One of the basic, primal experiences for anyone who writes is the rejection letter. If you don’t receive rejections, you probably aren’t trying very hard, no matter how talented you might be at stringing words together into clever stories. But think about it from the point of view of the rejectors — why don’t they like your work? What is their rationale for the rejection that caused you to sit under the sink moping for 3 1/2 hours while eating M&Ms by the handful?
Neil Gaiman, one of the best sci-fi/fantasy/YA/graphic novel writers of the past two decades directs us to this blog post, which has a wonderful list describing how editors/agents/interns categorize submissions:
- Author is functionally illiterate.
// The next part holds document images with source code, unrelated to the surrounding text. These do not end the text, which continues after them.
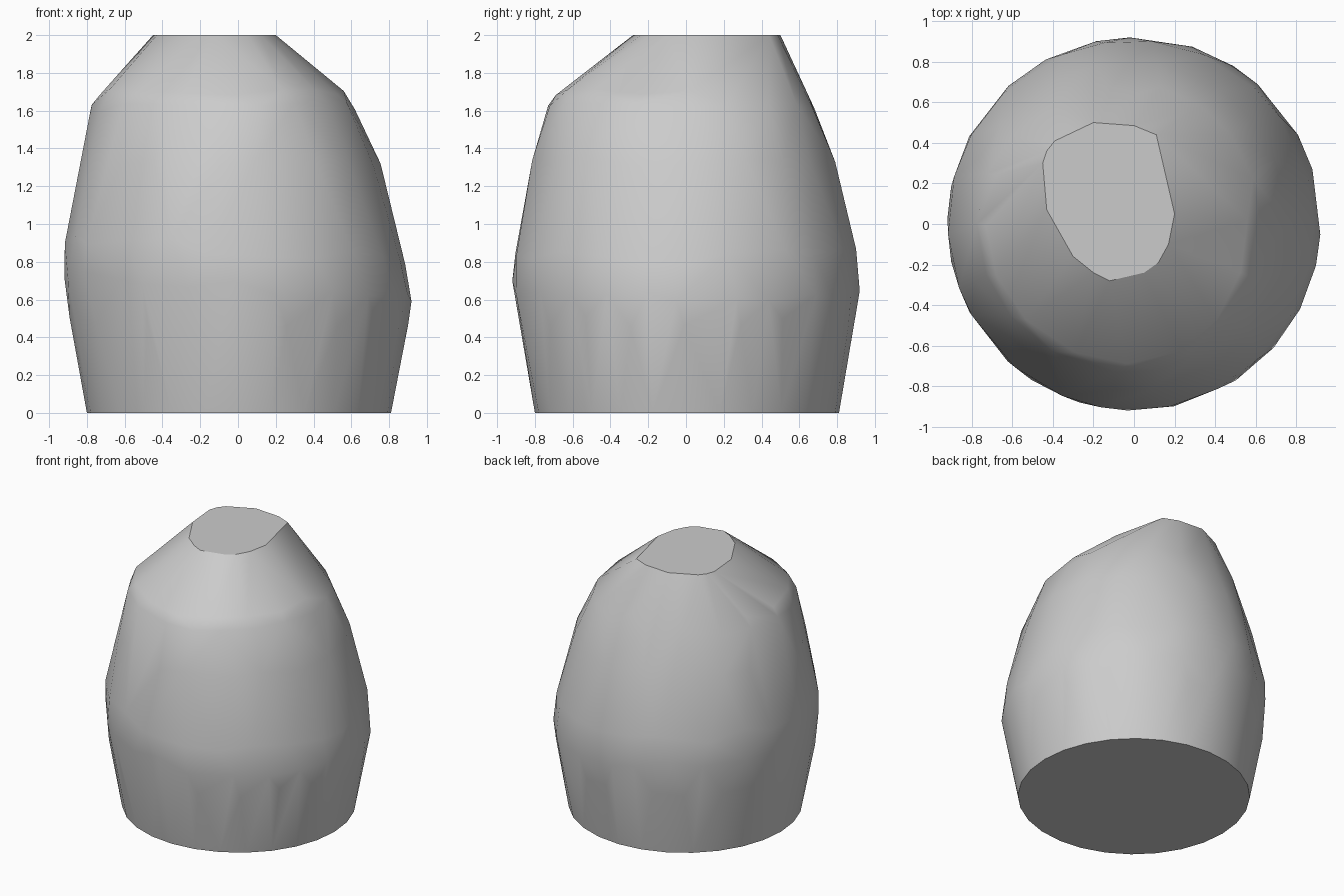
import bpy
import bmesh
import math
import random
from mathutils import Vector

random.seed(4)

cube = bpy.data.objects.get("Cube")
if cube:
    bpy.data.objects.remove(cube, do_unlink=True)


def ring(z, left, right, front, back, count, wobble=0.0, tilt=0.0):
    """Uneven oval ring with a separate reach towards each side."""
    points = []
    for i in range(count):
        step = i + random.uniform(-wobble, wobble) * 4
        angle = math.tau * step / count
        c, s = math.cos(angle), math.sin(angle)
        x = c * (right if c > 0 else left)
        y = s * (back if s > 0 else front)
        height = z - tilt * x + random.uniform(-wobble, wobble) * 0.6
        points.append(Vector((x, y, height)))
    return points


# Flat sliced top, leaning to the back right of the stone
top = [(-.2, .5), (0, .485), (.11, .44), (.2, .05), (.17, -.1), (.12, -.19),
       (.05, -.24), (-.12, -.28), (-.2, -.24), (-.3, -.16), (-.43, .07),
       (-.45, .3), (-.43, .36), (-.39, .41)]
points = [Vector((x, y, 2)) for x, y in top]

# Base, bulging belt, upper body and shoulder
points += ring(0, .8, .81, .8, .81, 28)
points += ring(.48, .893, .9, .885, .89, 20, .05)
points += ring(.67, .92, .92, .92, .92, 24, .06, .06)
points += ring(.87, .918, .885, .918, .905, 22, .06, .06)
points += ring(1.33, .835, .755, .82, .8, 18, .05)
points += ring(1.62, .775, .62, .735, .69, 18, .04)
points += ring(1.7, .73, .56, .69, .645, 16, .03)

# Wrap the rings in one faceted convex skin
bm = bmesh.new()
for p in points:
    bm.verts.new(p)
hull = bmesh.ops.convex_hull(bm, input=bm.verts[:])
loose = {v for v in hull["geom_interior"] + hull["geom_unused"]
         if isinstance(v, bmesh.types.BMVert)}
bmesh.ops.delete(bm, geom=list(loose), context="VERTS")
bmesh.ops.dissolve_limit(bm, angle_limit=math.radians(1),
                         verts=bm.verts[:], edges=bm.edges[:])
bmesh.ops.recalc_face_normals(bm, faces=bm.faces[:])

mesh = bpy.data.meshes.new("stone")
bm.to_mesh(mesh)
bm.free()
stone = bpy.data.objects.new("stone", mesh)
bpy.context.collection.objects.link(stone)

# Soft facets with crisp rims around the flat top and base
bpy.ops.object.select_all(action="DESELECT")
stone.select_set(True)
bpy.context.view_layer.objects.active = stone
bpy.ops.object.shade_smooth_by_angle(angle=math.radians(32))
- Author has submitted some variety of literature we don’t publish: poetry, religious revelation, political rant, illustrated fanfic, etc.
- Author has a serious neurochemical disorder, puts all important words into capital letters, and would type out to the margins if MSWord would let him.
- Author is on bad terms with the Muse of Language. Parts of speech are not what they should be. Confusion-of-motion problems inadvertently generate hideous images. Words are supplanted by their similar-sounding cousins: towed the line, deep-seeded, dire straights, nearly penultimate, incentiary, reeking havoc, hare’s breath escape, plaintiff melody, viscous/vicious, causal/casual, clamoured to her feet, a shutter went through her body, his body went ridged, empirical storm troopers, ex-patriot Englishmen, et cetera.
- Author can write basic sentences, but not string them together in any way that adds up to paragraphs.
- Author has a moderate neurochemical disorder and can’t tell when he or she has changed the subject. This greatly facilitates composition, but is hard on comprehension.
- Author can write passable paragraphs, and has a sufficiently functional plot that readers would notice if you shuffled the chapters into a different order. However, the story and the manner of its telling are alike hackneyed, dull, and pointless.
(At this point, you have eliminated 60-75% of your submissions. Almost all the reading-and-thinking time will be spent on the remaining fraction.)
- It’s nice that the author is working on his/her problems, but the process would be better served by seeing a shrink than by writing novels.
- Nobody but the author is ever going to care about this dull, flaccid, underperforming book.
- The book has an engaging plot. Trouble is, it’s not the author’s, and everybody’s already seen that movie/read that book/collected that comic.
(You have now eliminated 95-99% of the submissions.)
- Someone could publish this book, but we don’t see why it should be us.
- Author is talented, but has written the wrong book.
- It’s a good book, but the house isn’t going to get behind it, so if you buy it, it’ll just get lost in the shuffle.
- Buy this book.
So think about it: Forget about whether your book is good or bad. Forget about the relative merits of your prose style. 95% of the things that agent, editor or intern reviewed all day were so bad that phrases like “neurochemical disorder” seemed appropriate to describe them. How exhuasted must they be? How cynical?
A few years back, I had an agent for an earlier version of the book that is the subject of this site. An editor at Dial Books for Young Readers really liked the book, and it went up to a mysterious committee. After an interminable wait, I received a bizarre rejection letter. It began with “I was at the edge of my seat the whole time I was reading it” and ended with “best luck finding it the right home.” It was a long letter, filled with details that could only come from a deep review of the material. I was devastated.
But then I began thinking about her comments, and I realized that she was kind of right to reject the book. Her comments about the plot holes were dead on, and her suggestions for changes were great. After all of the crap she had to read every day, my book was good enough that it merited a long, detailed analysis. I shouldn’t be mad, I should be thankful. It might not be the right book for her imprint, but she saw something there and wanted to tell me about it.
That letter was on May 18, 2007. I spent the next four years writing and re-writing that book. It is, without question, a far better book, and will now be available for all of you to read later this year. Would I have been happy if she had published the book all those years ago? Of course. Would the book have disappointed me today? Definitely.
Rejection can be your best friend, as long as you understand what to take from it. Oh, and as long as you don’t give up.